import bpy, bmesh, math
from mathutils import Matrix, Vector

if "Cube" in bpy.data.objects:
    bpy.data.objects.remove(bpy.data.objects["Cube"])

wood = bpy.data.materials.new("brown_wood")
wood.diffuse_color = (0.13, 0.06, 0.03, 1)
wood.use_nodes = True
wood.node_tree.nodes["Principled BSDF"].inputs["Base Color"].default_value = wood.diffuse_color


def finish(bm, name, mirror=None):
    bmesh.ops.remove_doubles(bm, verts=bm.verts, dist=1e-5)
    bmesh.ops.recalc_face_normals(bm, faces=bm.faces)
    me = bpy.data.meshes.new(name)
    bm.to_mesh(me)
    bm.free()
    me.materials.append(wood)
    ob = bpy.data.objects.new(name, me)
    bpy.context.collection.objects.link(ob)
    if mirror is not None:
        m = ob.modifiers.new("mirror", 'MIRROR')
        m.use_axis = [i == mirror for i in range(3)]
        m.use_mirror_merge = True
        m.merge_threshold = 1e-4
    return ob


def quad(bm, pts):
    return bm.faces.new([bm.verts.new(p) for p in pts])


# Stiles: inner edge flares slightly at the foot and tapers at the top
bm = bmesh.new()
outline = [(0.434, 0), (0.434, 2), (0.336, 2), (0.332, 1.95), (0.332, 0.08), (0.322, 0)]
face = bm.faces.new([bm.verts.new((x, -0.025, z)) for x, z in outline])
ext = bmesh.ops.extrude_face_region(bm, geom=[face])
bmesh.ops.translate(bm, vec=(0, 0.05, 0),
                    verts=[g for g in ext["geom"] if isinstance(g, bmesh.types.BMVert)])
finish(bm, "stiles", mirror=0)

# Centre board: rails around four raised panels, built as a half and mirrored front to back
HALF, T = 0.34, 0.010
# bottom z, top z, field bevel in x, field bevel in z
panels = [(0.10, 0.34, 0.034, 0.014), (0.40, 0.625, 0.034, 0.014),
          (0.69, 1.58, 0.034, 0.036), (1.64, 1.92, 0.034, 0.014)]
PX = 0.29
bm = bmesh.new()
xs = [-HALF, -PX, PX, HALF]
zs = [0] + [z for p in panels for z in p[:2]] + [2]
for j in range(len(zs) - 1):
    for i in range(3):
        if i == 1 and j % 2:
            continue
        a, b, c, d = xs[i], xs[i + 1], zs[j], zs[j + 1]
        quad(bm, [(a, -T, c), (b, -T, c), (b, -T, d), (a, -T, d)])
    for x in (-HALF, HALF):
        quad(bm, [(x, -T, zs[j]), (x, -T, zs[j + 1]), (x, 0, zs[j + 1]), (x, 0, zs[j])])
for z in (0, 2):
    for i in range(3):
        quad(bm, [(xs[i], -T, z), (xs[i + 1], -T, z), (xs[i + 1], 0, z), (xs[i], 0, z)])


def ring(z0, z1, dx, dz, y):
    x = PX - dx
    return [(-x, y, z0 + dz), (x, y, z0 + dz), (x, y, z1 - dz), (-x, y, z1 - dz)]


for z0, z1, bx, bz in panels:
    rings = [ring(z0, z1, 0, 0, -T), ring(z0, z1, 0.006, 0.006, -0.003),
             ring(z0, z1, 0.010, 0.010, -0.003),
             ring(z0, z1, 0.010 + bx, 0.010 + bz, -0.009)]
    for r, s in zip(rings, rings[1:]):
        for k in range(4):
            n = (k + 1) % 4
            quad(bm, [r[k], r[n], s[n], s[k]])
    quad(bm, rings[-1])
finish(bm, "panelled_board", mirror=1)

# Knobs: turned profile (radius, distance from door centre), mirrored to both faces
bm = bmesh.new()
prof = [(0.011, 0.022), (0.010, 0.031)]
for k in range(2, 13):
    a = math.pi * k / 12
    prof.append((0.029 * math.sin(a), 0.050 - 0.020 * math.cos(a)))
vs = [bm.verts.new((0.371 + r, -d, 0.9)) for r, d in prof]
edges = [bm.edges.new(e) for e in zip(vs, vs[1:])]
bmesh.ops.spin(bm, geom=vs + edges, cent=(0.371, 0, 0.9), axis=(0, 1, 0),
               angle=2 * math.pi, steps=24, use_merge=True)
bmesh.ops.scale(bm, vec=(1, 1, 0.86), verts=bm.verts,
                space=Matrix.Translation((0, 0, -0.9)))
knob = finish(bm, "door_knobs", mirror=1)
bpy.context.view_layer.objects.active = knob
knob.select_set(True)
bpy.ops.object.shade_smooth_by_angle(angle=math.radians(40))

Task details: Your answer must be a single number: the count of lines in these records that contain "data".

Exercise response: 5